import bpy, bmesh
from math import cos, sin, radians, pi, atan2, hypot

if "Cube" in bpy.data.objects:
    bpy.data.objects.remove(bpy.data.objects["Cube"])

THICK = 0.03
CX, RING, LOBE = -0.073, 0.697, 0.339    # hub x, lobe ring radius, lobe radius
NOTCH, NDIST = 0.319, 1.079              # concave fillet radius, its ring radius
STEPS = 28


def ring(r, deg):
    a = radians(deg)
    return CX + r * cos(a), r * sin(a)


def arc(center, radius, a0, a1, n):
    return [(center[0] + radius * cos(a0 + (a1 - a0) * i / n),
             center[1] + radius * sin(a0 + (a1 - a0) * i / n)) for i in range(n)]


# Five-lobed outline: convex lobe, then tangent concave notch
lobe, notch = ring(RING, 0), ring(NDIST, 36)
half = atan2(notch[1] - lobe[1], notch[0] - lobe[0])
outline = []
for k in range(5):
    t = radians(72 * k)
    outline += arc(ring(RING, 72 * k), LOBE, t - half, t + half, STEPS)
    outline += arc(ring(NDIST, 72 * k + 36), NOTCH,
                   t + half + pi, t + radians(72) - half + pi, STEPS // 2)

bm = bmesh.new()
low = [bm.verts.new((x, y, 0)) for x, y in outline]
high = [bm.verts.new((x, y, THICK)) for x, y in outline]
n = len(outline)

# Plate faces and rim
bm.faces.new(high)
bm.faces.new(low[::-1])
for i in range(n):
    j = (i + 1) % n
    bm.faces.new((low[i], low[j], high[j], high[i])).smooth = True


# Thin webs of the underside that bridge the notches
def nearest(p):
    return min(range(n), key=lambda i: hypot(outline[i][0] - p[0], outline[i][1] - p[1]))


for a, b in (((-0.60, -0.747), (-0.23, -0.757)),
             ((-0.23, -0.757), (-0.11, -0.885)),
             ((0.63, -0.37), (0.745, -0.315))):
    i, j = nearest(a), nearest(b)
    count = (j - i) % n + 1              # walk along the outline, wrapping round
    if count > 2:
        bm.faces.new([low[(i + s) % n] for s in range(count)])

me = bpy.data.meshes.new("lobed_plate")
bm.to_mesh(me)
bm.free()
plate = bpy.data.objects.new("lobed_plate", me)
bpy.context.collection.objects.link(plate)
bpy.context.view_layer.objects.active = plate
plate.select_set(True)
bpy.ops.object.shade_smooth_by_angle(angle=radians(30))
= = = = = = =
**Task requirements**
Everything from the line with "low = [bm.verts.new((x, y, 0))" through the final line of the entries above must be duplicated exactly; both ends belong, and no other line does.

**Answer to this problem**
low = [bm.verts.new((x, y, 0)) for x, y in outline]
high = [bm.verts.new((x, y, THICK)) for x, y in outline]
n = len(outline)

# Plate faces and rim
bm.faces.new(high)
bm.faces.new(low[::-1])
for i in range(n):
    j = (i + 1) % n
    bm.faces.new((low[i], low[j], high[j], high[i])).smooth = True


# Thin webs of the underside that bridge the notches
def nearest(p):
    return min(range(n), key=lambda i: hypot(outline[i][0] - p[0], outline[i][1] - p[1]))


for a, b in (((-0.60, -0.747), (-0.23, -0.757)),
             ((-0.23, -0.757), (-0.11, -0.885)),
             ((0.63, -0.37), (0.745, -0.315))):
    i, j = nearest(a), nearest(b)
    count = (j - i) % n + 1              # walk along the outline, wrapping round
    if count > 2:
        bm.faces.new([low[(i + s) % n] for s in range(count)])

me = bpy.data.meshes.new("lobed_plate")
bm.to_mesh(me)
bm.free()
plate = bpy.data.objects.new("lobed_plate", me)
bpy.context.collection.objects.link(plate)
bpy.context.view_layer.objects.active = plate
plate.select_set(True)
bpy.ops.object.shade_smooth_by_angle(angle=radians(30))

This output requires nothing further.